  • Does Justification Aim at Truth?
  • Peter J. Graham (bio)

Does epistemic justification aim at truth? The vast majority of epistemologists instinctively answer 'Yes'; it's the textbook response. Joseph Cruz and John Pollock surprisingly say no. In 'The Chimerical Appeal of Epistemic Externalism' they argue that justification bears no interesting connection to truth; justification does not even aim at truth. 'Truth is not a very interesting part of our best understanding' of justification (C&P 2004, 137); it has no 'connection to the truth.' A 'truth-aimed ... epistemology is not entitled to carry the day' (C&P 2004, 138, emphasis added).

Pollock and Cruz's argument for this surprising conclusion is of general interest for it is 'out of step with a very common view on the part of epistemologists, both internalist and externalist alike' (C&P 2004, 136), as nearly all 'epistemologists have claimed that truth and falsity play a crucial role in distinguishing between justified and unjustified beliefs [for] believing truths is the ultimate aim of human rational cognition' (C&P 2004, 125; cf. Audi 1988).

I shall show their argument falls short. Though they purport to show that justification does not aim at promoting truth and avoiding error, and in so doing supposedly reveal that externalism's appeal is but 'chimerical,' all they actually show is that one version of externalism won't do. I will even show that a view they are well known for opposing — the view they call 'norm externalism' — is a view they can, and should, embrace. In so doing I shall sketch an account where justification [End Page 51] functions so as to promote truth and avoid error. Justification aims at truth, and they should think so too.

The interest of the present paper lies not simply in the refutation of Pollock and Cruz's argument. For their confidence that justification does not aim at truth derives not only from their rejection of traditional reliabilism, but also from the widely shared conviction that the traditional reliabilist has the upper hand when it comes to connecting justification and truth, a conviction that I shall critically examine. Furthermore, their confidence does not merely derive from this argument, but from the general tenor of Pollock's naturalist epistemology, where epistemology is continuous with the cognitive and evolutionary sciences. Their argument is, in a way, an expression of Pollock and Cruz's inability to find a place for truth in their naturalist research project. If the account I sketch is on the right track, then I shall have found a place for truth in their epistemology. And so my paper has four aims: to undermine Pollock and Cruz's argument; to critically examine the conviction that the traditional reliabilist best connects justification with truth; to sketch an alternative where justification aims at truth; and to find a place for truth in Pollock and Cruz's epistemology.


Before turning to their argument, I'll first characterize how Pollock and Cruz understand justification.
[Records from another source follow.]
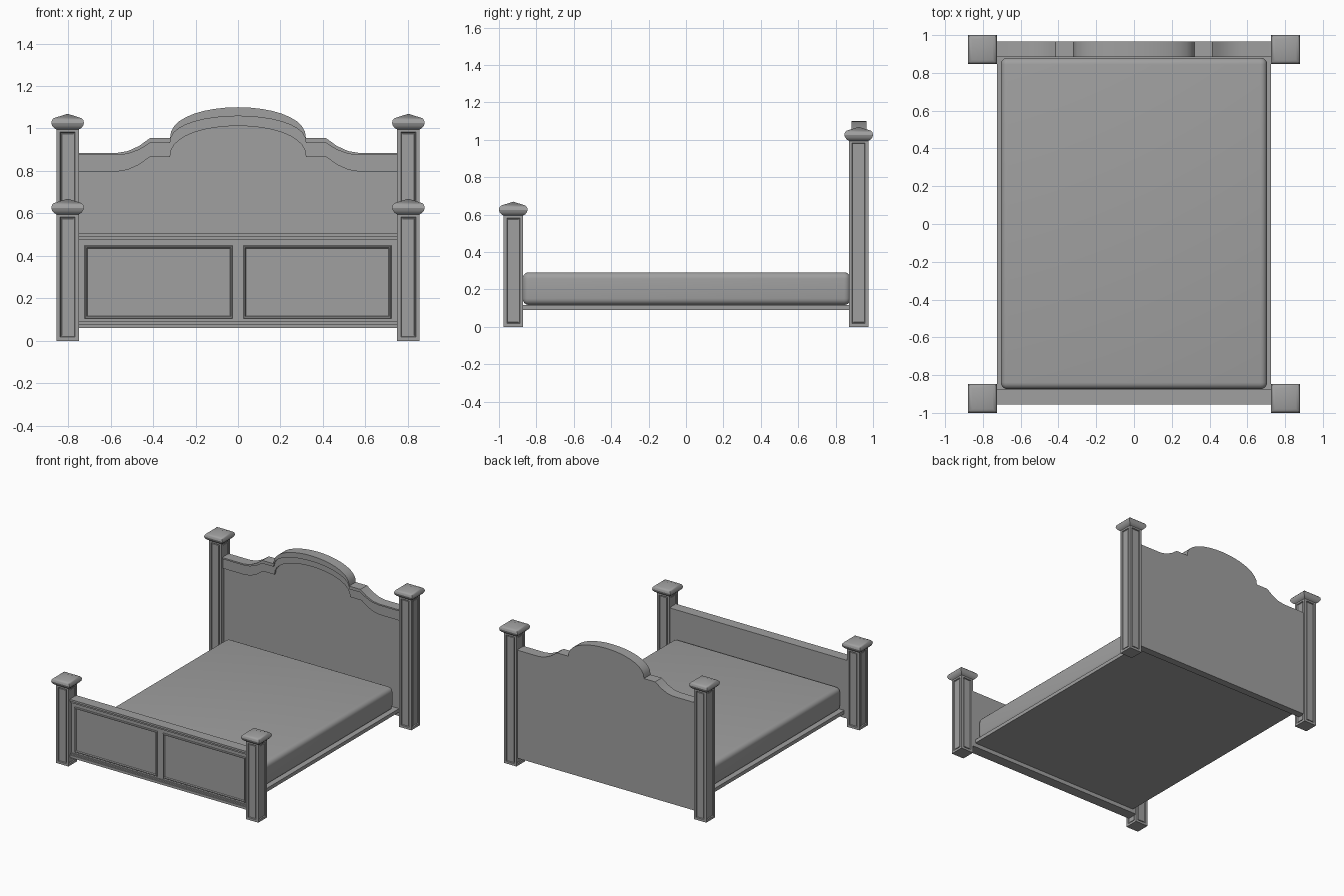
import bpy, bmesh, math

cube = bpy.data.objects.get("Cube")
if cube:
    bpy.data.objects.remove(cube, do_unlink=True)

grey = bpy.data.materials.new("plain grey")
grey.use_nodes = True
colour = (0.35, 0.35, 0.35, 1)
grey.diffuse_color = colour
grey.node_tree.nodes["Principled BSDF"].inputs["Base Color"].default_value = colour


def finish(bm, name, smooth=False):
    bmesh.ops.recalc_face_normals(bm, faces=bm.faces[:])
    mesh = bpy.data.meshes.new(name)
    bm.to_mesh(mesh)
    bm.free()
    mesh.materials.append(grey)
    obj = bpy.data.objects.new(name, mesh)
    bpy.context.collection.objects.link(obj)
    if smooth:
        bpy.ops.object.select_all(action='DESELECT')
        obj.select_set(True)
        bpy.context.view_layer.objects.active = obj
        bpy.ops.object.shade_smooth_by_angle(angle=math.radians(30))
    return obj


def box_bm(x, y, z):
    """Box from (min, max) pairs."""
    bm = bmesh.new()
    bmesh.ops.create_cube(bm, size=1)
    for v in bm.verts:
        v.co = [r[0] + (c + 0.5) * (r[1] - r[0]) for c, r in zip(v.co, (x, y, z))]
    return bm


def box(name, x, y, z):
    return finish(box_bm(x, y, z), name)


def inset(bm, faces, width, depth):
    bmesh.ops.inset_individual(bm, faces=faces, thickness=width, depth=depth)


def prism(name, outline, y0, y1):
    """Extrude an x-z outline from y0 to y1."""
    bm = bmesh.new()
    face = bm.faces.new([bm.verts.new((x, y0, z)) for x, z in outline])
    out = bmesh.ops.extrude_face_region(bm, geom=[face])
    for v in out["geom"]:
        if isinstance(v, bmesh.types.BMVert):
            v.co.y = y1
    return finish(bm, name, True)


# Posts with recessed, moulded panels on all four sides
def post(name, cx, cy, top):
    h = 0.0525
    bm = box_bm((cx - h, cx + h), (cy - h, cy + h), (0, top))
    bm.normal_update()
    sides = [f for f in bm.faces if abs(f.normal.z) < 0.5]
    inset(bm, sides, 0.025, 0)
    inset(bm, sides, 0.004, -0.008)
    inset(bm, sides, 0.005, 0)
    inset(bm, sides, 0.002, 0.004)
    finish(bm, name)
    # Rounded square cap with a shallow pyramid top
    profile = [(0.0525, -0.005), (0.064, 0.002), (0.073, 0.013), (0.077, 0.026),
               (0.074, 0.039), (0.066, 0.048), (0.055, 0.052)]
    bm = bmesh.new()
    rings = [[bm.verts.new((cx + sx * r, cy + sy * r, top + z))
              for sx, sy in ((-1, -1), (1, -1), (1, 1), (-1, 1))] for r, z in profile]
    bm.faces.new(rings[0])
    for a, b in zip(rings, rings[1:]):
        for i in range(4):
            j = (i + 1) % 4
            bm.faces.new((a[i], a[j], b[j], b[i]))
    apex = bm.verts.new((cx, cy, top + 0.069))
    for i in range(4):
        bm.faces.new((rings[-1][i], rings[-1][(i + 1) % 4], apex))
    finish(bm, name + "_cap", True)


for side, label in ((1, "left"), (-1, "right")):
    post("front_post_" + label, side * 0.8025, -0.9235, 0.6)
    post("back_post_" + label, side * 0.8025, 0.9235, 1.0)

# Headboard silhouette: x, height, depth of the cap moulding
half = [(0.76, 0.885, 0.011), (0.57, 0.885, 0.011), (0.52, 0.893, 0.013),
        (0.465, 0.918, 0.018), (0.435, 0.94, 0.022), (0.415, 0.954, 0.023),
        (0.32, 0.954, 0.023)]
for i in range(1, 10):
    t = math.radians(10 * i)
    half.append((0.32 * math.cos(t), 0.954 + 0.146 * math.sin(t) ** 0.87,
                 0.023 + 0.019 * math.sin(t)))
curve = half + [(-x, z, d) for x, z, d in reversed(half[:-1])]
upper = [(x, z) for x, z, d in curve]
middle = [(x, z - d) for x, z, d in curve]
lower = [(x, z - 0.088) for x, z, d in curve]

prism("headboard", upper + [(-0.76, 0.06), (0.76, 0.06)], 0.91, 0.965)
prism("headboard_band", middle + lower[::-1], 0.897, 0.915)
prism("headboard_top_moulding", upper + middle[::-1], 0.885, 0.915)

# Footboard with two framed panels
box("footboard", (-0.76, 0.76), (-0.935, -0.875), (0.06, 0.505))
for side, label in ((1, "left"), (-1, "right")):
    xs = sorted((side * 0.025, side * 0.722))
    bm = box_bm(xs, (-0.942, -0.93), (0.105, 0.448))
    bm.normal_update()
    front = [f for f in bm.faces if f.normal.y < -0.5]
    inset(bm, front, 0.004, 0.004)
    inset(bm, front, 0.008, 0)
    inset(bm, front, 0.006, -0.008)
    finish(bm, "footboard_panel_" + label)

# Stepped rails along the top and bottom of the footboard
for name, front_y, z in (("footboard_top_rail", -0.955, (0.49, 0.505)),
                         ("footboard_top_step", -0.945, (0.475, 0.491)),
                         ("footboard_bottom_rail", -0.955, (0.06, 0.08)),
                         ("footboard_bottom_step", -0.945, (0.079, 0.09))):
    box(name, (-0.76, 0.76), (front_y, -0.93), z)

# Platform and mattress
box("platform", (-0.725, 0.725), (-0.88, 0.915), (0.09, 0.117))
bm = box_bm((-0.705, 0.705), (-0.874, 0.88), (0.117, 0.292))
bmesh.ops.bevel(bm, geom=bm.edges[:], offset=0.035, segments=5, profile=0.5, affect='EDGES')
finish(bm, "mattress", True)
For Pollock and Cruz, justification is first and foremost a procedural notion, where a belief is justified iff formed or sustained by rational procedures of belief-formation. Being justified has to do with how beliefs are formed and sustained (Pollock 1999, 385-6; P&C 1999, 14-15). Some beliefs are formed in ways that justify those beliefs; some are not. Justified beliefs result from following the correct rational (or good cognitive) procedures; unjustified beliefs result from incorrect procedures.1 Ordinary deductive or good inductive reasoning provide good examples of beliefs based on rational procedures. Suppose Susan believes P [End Page 52] and if P then Q, and then infers Q on the basis of those beliefs and sensitivity to modus ponens. She formed the belief that Q in a correct or rational way. Paradigmatically, rational belief formation preserves truth. If your premises are true, and you reason in a rational way, then your conclusions are (likely) to be true as well.
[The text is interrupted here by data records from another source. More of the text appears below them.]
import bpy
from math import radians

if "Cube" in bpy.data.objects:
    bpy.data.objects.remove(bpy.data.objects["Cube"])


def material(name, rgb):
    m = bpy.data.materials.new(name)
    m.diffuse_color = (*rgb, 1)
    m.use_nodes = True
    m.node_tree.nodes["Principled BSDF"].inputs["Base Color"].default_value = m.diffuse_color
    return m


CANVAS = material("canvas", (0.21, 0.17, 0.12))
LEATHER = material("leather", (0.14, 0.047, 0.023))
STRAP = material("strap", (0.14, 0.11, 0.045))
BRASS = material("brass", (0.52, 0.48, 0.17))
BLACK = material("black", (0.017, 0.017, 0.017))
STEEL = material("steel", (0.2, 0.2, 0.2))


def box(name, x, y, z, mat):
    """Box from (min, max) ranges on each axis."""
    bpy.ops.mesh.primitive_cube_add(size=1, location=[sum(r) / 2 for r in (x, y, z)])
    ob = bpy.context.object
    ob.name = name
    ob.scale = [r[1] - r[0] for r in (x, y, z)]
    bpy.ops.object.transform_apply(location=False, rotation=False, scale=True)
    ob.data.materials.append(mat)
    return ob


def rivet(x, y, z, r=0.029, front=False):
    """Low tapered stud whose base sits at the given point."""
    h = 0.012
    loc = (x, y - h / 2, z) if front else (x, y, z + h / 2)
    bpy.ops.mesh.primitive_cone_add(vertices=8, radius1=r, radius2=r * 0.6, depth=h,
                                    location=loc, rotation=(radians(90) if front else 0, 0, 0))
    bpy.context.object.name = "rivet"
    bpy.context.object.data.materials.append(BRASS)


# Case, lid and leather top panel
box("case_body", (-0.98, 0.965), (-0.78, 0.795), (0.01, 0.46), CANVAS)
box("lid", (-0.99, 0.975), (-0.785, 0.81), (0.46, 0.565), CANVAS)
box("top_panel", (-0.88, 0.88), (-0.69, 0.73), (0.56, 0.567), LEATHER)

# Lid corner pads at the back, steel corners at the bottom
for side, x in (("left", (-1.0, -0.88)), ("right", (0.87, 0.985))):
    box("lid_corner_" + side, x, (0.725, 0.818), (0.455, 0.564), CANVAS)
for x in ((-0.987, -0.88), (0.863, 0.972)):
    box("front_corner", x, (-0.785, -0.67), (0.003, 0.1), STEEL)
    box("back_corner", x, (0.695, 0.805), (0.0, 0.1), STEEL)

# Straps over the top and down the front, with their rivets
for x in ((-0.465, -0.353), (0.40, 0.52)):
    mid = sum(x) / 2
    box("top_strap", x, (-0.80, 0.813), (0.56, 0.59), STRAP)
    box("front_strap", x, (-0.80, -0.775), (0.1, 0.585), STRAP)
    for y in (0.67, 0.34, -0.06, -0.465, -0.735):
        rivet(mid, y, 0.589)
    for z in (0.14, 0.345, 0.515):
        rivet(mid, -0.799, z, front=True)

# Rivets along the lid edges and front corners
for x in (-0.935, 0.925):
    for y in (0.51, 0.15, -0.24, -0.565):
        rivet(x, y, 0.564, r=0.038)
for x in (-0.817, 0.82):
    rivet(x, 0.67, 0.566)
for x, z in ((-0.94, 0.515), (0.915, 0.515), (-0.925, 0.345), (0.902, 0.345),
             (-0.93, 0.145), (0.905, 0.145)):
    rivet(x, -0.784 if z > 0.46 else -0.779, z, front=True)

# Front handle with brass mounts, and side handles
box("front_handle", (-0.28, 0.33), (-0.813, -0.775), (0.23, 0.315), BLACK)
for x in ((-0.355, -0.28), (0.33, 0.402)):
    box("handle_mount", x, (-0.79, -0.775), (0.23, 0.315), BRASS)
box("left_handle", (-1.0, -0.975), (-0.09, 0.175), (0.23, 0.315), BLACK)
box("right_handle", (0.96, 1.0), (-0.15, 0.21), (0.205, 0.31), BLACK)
Pollock and Cruz — like many other moderate internalist foundationalists — extend this way of seeing justification to perceptual justification. A perceptual representation normally leads to perceptual belief. The normal transition from perception to belief is a rational (or good cognitive) procedure. Pollock and...


Additional Information
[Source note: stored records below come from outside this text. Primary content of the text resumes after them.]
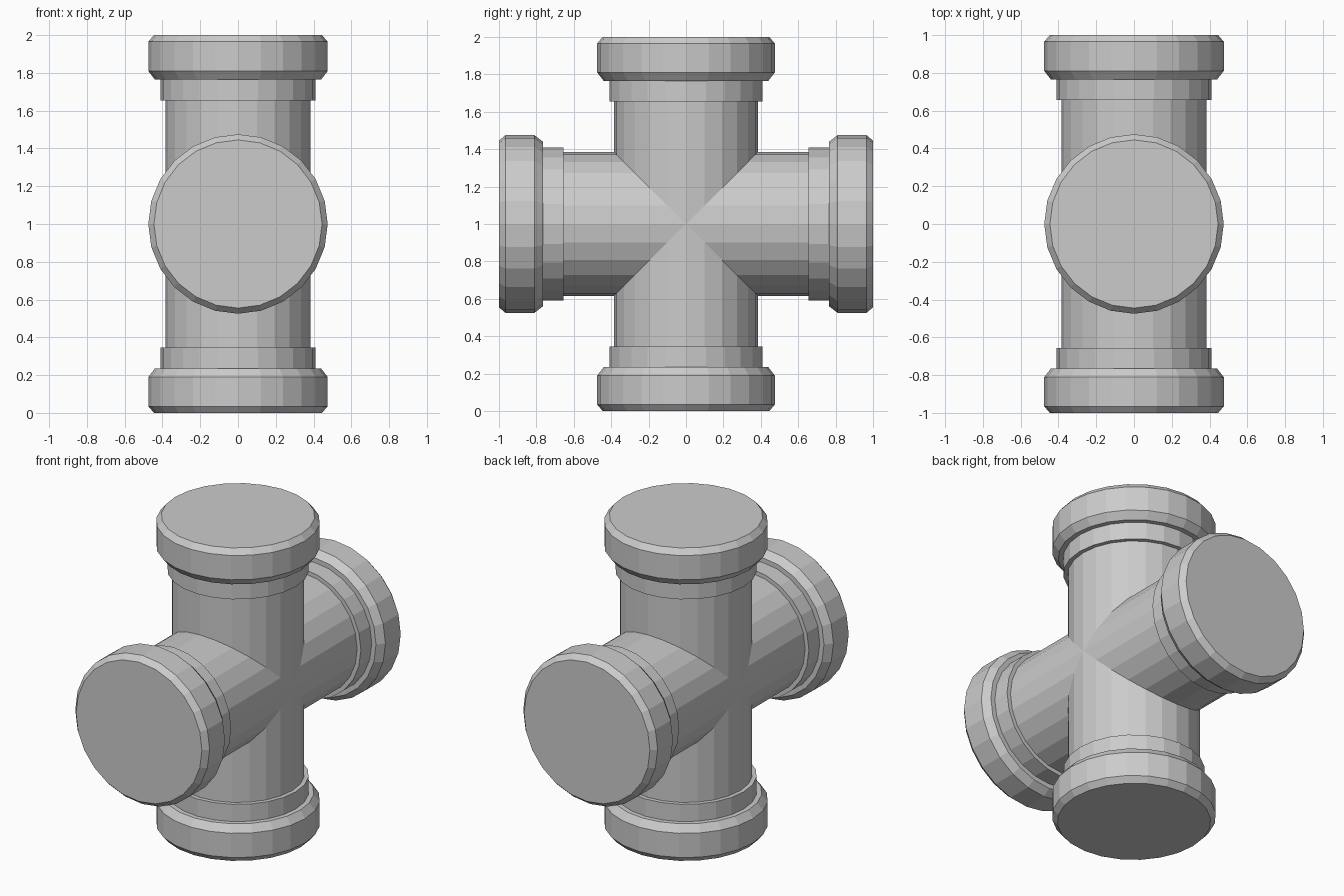
import bpy, bmesh
from math import cos, sin, pi
from mathutils import Matrix, Vector

if "Cube" in bpy.data.objects:
    bpy.data.objects.remove(bpy.data.objects["Cube"])

SIDES = 24
PIPE_R = 0.384
# (radius, distance from the centre) from pipe to socket end
PROFILE = [(PIPE_R, 0.655), (0.41, 0.655), (0.41, 0.765), (0.44, 0.765),
           (0.475, 0.81), (0.475, 0.965), (0.445, 1.0)]


def add_arm(bm, turn):
    """One pipe arm with collar and socket, mitred at the centre."""
    rot = Matrix.Rotation(turn, 4, 'X')

    def ring(radius, dist):
        verts = []
        for i in range(SIDES):
            a = 2 * pi * i / SIDES
            x, y = radius * cos(a), radius * sin(a)
            z = abs(y) if dist is None else dist   # None = mitre cut
            verts.append(bm.verts.new(rot @ Vector((x, y, z))))
        return verts

    rings = [ring(PIPE_R, None)] + [ring(r, d) for r, d in PROFILE]
    for lo, hi in zip(rings, rings[1:]):
        for i in range(SIDES):
            j = (i + 1) % SIDES
            bm.faces.new((lo[i], lo[j], hi[j], hi[i]))
    bm.faces.new(rings[-1])   # flat closed end


# Four arms welded into one fitting
bm = bmesh.new()
for k in range(4):
    add_arm(bm, k * pi / 2)
bmesh.ops.remove_doubles(bm, verts=bm.verts, dist=0.0005)
bmesh.ops.translate(bm, verts=bm.verts, vec=(0, 0, 1))

mesh = bpy.data.meshes.new("pipe_cross")
bm.to_mesh(mesh)
bm.free()
bpy.context.collection.objects.link(bpy.data.objects.new("pipe_cross", mesh))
Print ISSN
pp. 51-71
Launched on MUSE
Open Access
Archive Status
Back To Top

This website uses cookies to ensure you get the best experience on our website. Without cookies your experience may not be seamless.